Pigment glands in the wall of oviduct deposit successive layers of color as the egg passes through. Spotted or streaked eggs develop when pigment is deposited as they rotate through the oviduct. Rapid rotation and decent results in more streaking and slower movement leads to more spotting. The large end of the egg travels through the oviduct first and often picks up more color. (1)
You also may notice, closely related birds species have similar colored eggs. For example, bluebirds and thrushes all have blue-colored eggs. Blue eggs develop after the deposit of biliverdin in developing eggshell during the last 5 hours before the egg is laid. Biliverdin is a breakdown of hemoglobin and diverting these chemicals for the use in coloring eggs may be costly for females.
Biliverdin is a potent antioxidant and recent research shows that its absorbance in the eggshell also reveals the health status of the female bird. Healthy females lay more colorful eggs. Young or unhealthy bluebirds may have pale blue, white, or even pink eggs. (2)
1. Cornell Lab of Ornithology Handbook of Bird Biology http://www.birds.cornell.edu/homestudy/

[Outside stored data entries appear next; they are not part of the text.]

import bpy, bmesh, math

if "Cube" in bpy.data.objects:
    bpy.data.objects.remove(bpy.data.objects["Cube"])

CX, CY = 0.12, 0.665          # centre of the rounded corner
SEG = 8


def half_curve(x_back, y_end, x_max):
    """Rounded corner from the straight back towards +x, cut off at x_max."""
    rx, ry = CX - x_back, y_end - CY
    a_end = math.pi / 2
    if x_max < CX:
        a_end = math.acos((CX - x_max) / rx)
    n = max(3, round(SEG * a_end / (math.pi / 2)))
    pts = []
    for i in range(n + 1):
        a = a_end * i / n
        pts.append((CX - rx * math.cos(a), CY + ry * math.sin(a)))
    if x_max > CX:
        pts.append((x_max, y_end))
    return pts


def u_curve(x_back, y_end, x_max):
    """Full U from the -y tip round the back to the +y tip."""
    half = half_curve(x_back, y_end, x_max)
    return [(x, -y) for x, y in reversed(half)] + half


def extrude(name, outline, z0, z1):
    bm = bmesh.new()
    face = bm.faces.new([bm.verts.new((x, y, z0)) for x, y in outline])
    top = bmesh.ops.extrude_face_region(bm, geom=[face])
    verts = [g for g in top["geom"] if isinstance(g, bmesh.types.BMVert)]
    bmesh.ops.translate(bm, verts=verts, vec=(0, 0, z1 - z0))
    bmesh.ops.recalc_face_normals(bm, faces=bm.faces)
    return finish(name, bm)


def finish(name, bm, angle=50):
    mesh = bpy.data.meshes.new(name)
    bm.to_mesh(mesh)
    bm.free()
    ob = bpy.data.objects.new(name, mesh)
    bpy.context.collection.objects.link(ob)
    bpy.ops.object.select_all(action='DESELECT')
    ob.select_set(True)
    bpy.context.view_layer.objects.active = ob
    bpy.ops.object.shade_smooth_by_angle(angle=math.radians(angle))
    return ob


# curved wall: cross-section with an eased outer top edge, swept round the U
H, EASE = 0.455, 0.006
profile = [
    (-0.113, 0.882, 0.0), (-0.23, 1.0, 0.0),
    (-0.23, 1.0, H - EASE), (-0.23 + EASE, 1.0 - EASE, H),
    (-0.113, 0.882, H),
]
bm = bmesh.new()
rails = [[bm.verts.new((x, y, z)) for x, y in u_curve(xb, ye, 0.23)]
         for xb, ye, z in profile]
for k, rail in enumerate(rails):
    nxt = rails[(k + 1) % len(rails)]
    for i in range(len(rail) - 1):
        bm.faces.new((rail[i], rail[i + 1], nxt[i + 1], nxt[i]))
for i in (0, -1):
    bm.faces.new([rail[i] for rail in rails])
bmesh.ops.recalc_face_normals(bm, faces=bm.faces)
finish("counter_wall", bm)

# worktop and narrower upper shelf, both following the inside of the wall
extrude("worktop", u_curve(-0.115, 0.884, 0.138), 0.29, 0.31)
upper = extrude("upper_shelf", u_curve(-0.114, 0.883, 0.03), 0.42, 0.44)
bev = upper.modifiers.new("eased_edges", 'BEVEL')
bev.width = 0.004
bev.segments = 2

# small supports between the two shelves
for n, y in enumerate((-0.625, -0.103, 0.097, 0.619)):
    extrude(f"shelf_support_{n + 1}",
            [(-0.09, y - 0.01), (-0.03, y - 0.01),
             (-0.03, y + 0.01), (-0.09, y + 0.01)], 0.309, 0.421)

2. Egg coloration is correlated with female condition in eastern bluebirds (Sialia sialis) http://www.springerlink.com/content/73q742n71m1258u1/